Smoked Pork Shoulder Fork Tender Every Time
One of the easiest, and most delicious meals you can prepare is a good smoked pork shoulder. I have smoked countless pork butts but every time I pull one off the grill/smoker it’s like Christmas and I am 8 years old. If you want to impress your friends, have them over for some of the best smoked BBQ they have ever had.
What’s The Trick?
There isn’t really one but perhaps you have never done this before and it’s a game changer. The trick is to keep the meat moist while it slowly cooks all day. The best way to do that is to either inject the butt, or to brine it. We usually brine, and you can find an explanation as well as an easy brine recipe here. In a few words, the meat remains moist while cooking and once done you get the awesome bark and meat that falls apart in your fingers! So, let’s get to it.
Let’s Do This!
So, let’s say I am wanting to fall face first into a plate of pulled pork at 4pm on Saturday, this is what I am going to do:
Thursday night I will put my pork in the brine. Friday, after about 18-24 hours I am going to pull out the meat from the brine and let it rest for a couple of hours. The meat will drain some excess brine. I will pat it relatively dry, apply a liberal amount of mustard all over, and apply a rub and wrap it up overnight. The mustard allows the rub to adhere better, and the vinegar helps in the cooking process.
I will also place my wood into some water overnight. We smoke with Hickory. You can buy all sorts of wood for smoking from Lowes, Home Depot, or Amazon if you don’t want to get out. Since I put my wood directly on charcoal, I soak it overnight.
The typical 8 lb. pork shoulder needs to go for about 12 hours. So I am up at 3:30am and starting my charcoal. I want my smoker / grill to be between 225-250 when I put my meat on. It usually takes me about that long to get the temperature regulated. For those that have just a smoker, this might take you less time. Those with a Weber type grill, you can do the same as well, just put your meat on to the side, smoking it indirectly.
Before placing it on, you may want to add additional rub.
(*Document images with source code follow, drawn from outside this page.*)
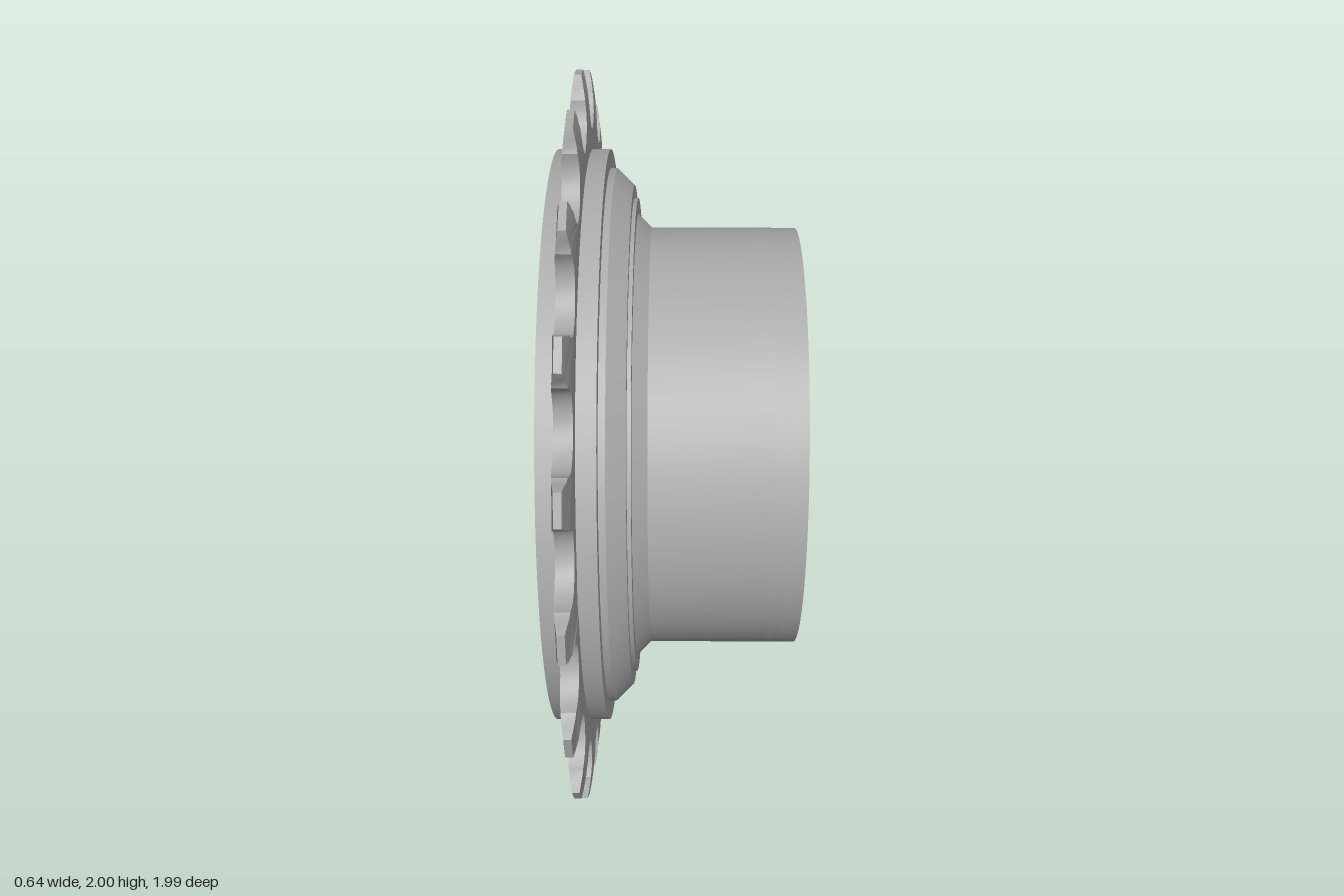
import * as THREE from 'three';
import { toCreasedNormals } from 'three/addons/utils/BufferGeometryUtils.js';

const TEETH = 19, HOLES = 12;
const BORE = 0.52, HUB = 0.575, HOLE_R = 0.031;
const TOOTH_START = THREE.MathUtils.degToRad(1.2);
const HOLE_START = THREE.MathUtils.degToRad(20.4);

const steel = new THREE.MeshStandardMaterial({ color: 0xaaaaaa });
steel.name = 'grey steel';

// Points on a circle, from angle a0 to a1
function arc(cx, cy, r, a0, a1, n) {
  return Array.from({ length: n + 1 }, (_, i) => {
    const a = a0 + (a1 - a0) * i / n;
    return new THREE.Vector2(cx + r * Math.cos(a), cy + r * Math.sin(a));
  });
}
const circle = (cx, cy, r, n) => arc(cx, cy, r, 0, Math.PI * 2 * (1 - 1 / n), n - 1);

// Plate lying across the x axis, between x0 and x1
function plate(outline, holes, x0, x1) {
  const shape = new THREE.Shape(outline);
  shape.holes = holes.map((h) => new THREE.Path(h));
  const g = new THREE.ExtrudeGeometry(shape, { depth: x1 - x0, bevelEnabled: false });
  return g.rotateY(Math.PI / 2).translate(x0, 0, 0);
}

function part(name, geometry) {
  const mesh = new THREE.Mesh(toCreasedNormals(geometry, 0.4), steel);
  mesh.name = name;
  return mesh;
}

// Stepped, hollow body turned around the x axis: [radius, x]
function hubBody() {
  const profile = [
    [0.685, -0.32], [0.785, -0.32], [0.785, -0.18], [0.735, -0.18], [0.735, -0.163],
    [0.69, -0.117], [0.655, -0.117], [0.655, -0.107], [0.612, -0.107], [HUB, -0.07],
    [HUB, 0.24], [BORE, 0.24], [BORE, 0.0], [0.525, -0.04], [0.537, -0.08],
    [0.56, -0.12], [0.585, -0.145], [0.585, -0.16], [0.625, -0.16], [0.625, -0.18],
    [0.665, -0.18], [0.685, -0.32],
  ].map(([r, x]) => new THREE.Vector2(r, x));
  return new THREE.LatheGeometry(profile, 96).rotateZ(-Math.PI / 2);
}

// Toothed ring: round seats between teeth that thin towards their tips
function toothRing() {
  const outline = [], step = Math.PI * 2 / TEETH, origin = new THREE.Vector2();
  for (let i = 0; i < TEETH; i++) {
    const a = TOOTH_START + i * step;
    const tip = [[0.95, -0.052], [0.975, -0.048], [0.998, -0.04],
      [0.998, 0.04], [0.975, 0.048], [0.95, 0.052]];
    for (const [x, y] of tip) outline.push(new THREE.Vector2(x, y).rotateAround(origin, a));
    const seat = arc(0.935, 0, 0.096, -Math.PI / 2, -Math.PI * 1.5, 16);
    for (const p of seat) outline.push(p.rotateAround(origin, a + step / 2));
  }
  const mid = -0.25, g = plate(outline, [circle(0, 0, 0.75, 96)], mid - 0.022, mid + 0.022);
  const pos = g.attributes.position;
  for (let i = 0; i < pos.count; i++) {
    const r = Math.hypot(pos.getY(i), pos.getZ(i));
    const t = THREE.MathUtils.clamp((r - 0.87) / 0.13, 0, 1);
    pos.setX(i, mid + Math.sign(pos.getX(i) - mid) * (0.022 - 0.013 * t * t));
  }
  return g;
}

const holeAngles = Array.from({ length: HOLES }, (_, i) => HOLE_START + i * Math.PI * 2 / HOLES);

// End flange with its ring of bolt holes
function flange() {
  const bolts = holeAngles.map((a) => circle(BORE * Math.cos(a), BORE * Math.sin(a), HOLE_R, 20));
  return plate(circle(0, 0, HUB, 96), [circle(0, 0, 0.46, 96), ...bolts], 0.27, 0.32);
}

// Half-round ends of the bolt holes, cut into the bore wall
function notchedRing() {
  const inner = [], half = 2 * Math.asin(HOLE_R / BORE / 2);
  for (const a of holeAngles) {
    const cx = BORE * Math.cos(a), cy = BORE * Math.sin(a);
    inner.push(...arc(cx, cy, HOLE_R, a - Math.PI / 2 - half / 2, a + Math.PI / 2 + half / 2, 10));
    inner.push(...arc(0, 0, BORE, a + half, a + Math.PI * 2 / HOLES - half, 8).slice(1, -1));
  }
  return plate(circle(0, 0, HUB, 96), [inner], 0.24, 0.27);
}

export function createModel() {
  const group = new THREE.Group();
  group.name = 'sprocket';
  group.add(
    part('hubBody', hubBody()),
    part('toothRing', toothRing()),
    part('boltFlange', flange()),
    part('notchedBoreRing', notchedRing()),
  );
  for (const mesh of group.children) mesh.position.y = 1;
  return group;
}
Place the meat on the grill, fat side up.
I will smoke the meat for 6 hours. During this time you want to watch your temps, you may need to add more wood or fuel for your fire but do your best to maintain 225-250.
After 6 hours, I pull the meat and wrap it in craft paper (a tip from my brother-in-law). Some people want to use foil but the paper allows for some moisture to escape so it won’t end up stewing in its own juices.
In the 11th hour, I usually insert my meat thermometer. You can put yours in whenever. What you’re looking for are 192-195 degrees. In the 11th hour for me, I am usually right at 190.
When the meat is done, pull it off and let it rest for a bit. You will be tempted to tear it apart right there, but it’s really hot, I wouldn’t recommend it. You may also need to defend the meat from your wife who can strike like a cobra at the smoked ends of the meat. Watch out for that as well.
After about 15 minutes place the meat it some sort of rectangular pan because the juice will run. Grab hold of that shoulder bone and watch it slide out. It will still be hot but it will come apart with some meat claws or forks. When it’s cooled down, your fingers work just as well. Smoked Pork Shoulder HEAVEN!
Enjoy, and happy BBQ’ing!
- 1 8 lb. Pork Shoulder
- ⅔ C White Sugar
- ⅓ C Dark Brown Sugar
- ½ C Smoked Paprika
- ¼ C Garlic Powder
- ⅓ C Kosher Salt
- 1 tsp Oregano
- 1 tsp Cayenne Pepper
- 1 tsp Cumin
- 1 tsp Black Pepper
- 1 tsp Dry Mustard
- Brine pork shoulder for 18-24 hours
- Pull pork from brine, allow to rest for app. 1-2 hours
- Apply liberal amount of mustard, coating entire surface of meat
- Apply liberal amount of rub, rubbing or patting it into the meat
- Wrap and leave overnight.
- Smoke at 225-250 for 6 hours
- Pull pork from grill, wrap in paper or tin foil. If tin foil, allow some moisture to escape by not completely sealing it
- Return to grill, continue to cook for 6 hours at 225-250.
meatthermometer, remove cooked meat at 193-195 degrees and allow to rest for 10-15 minutes before shredding.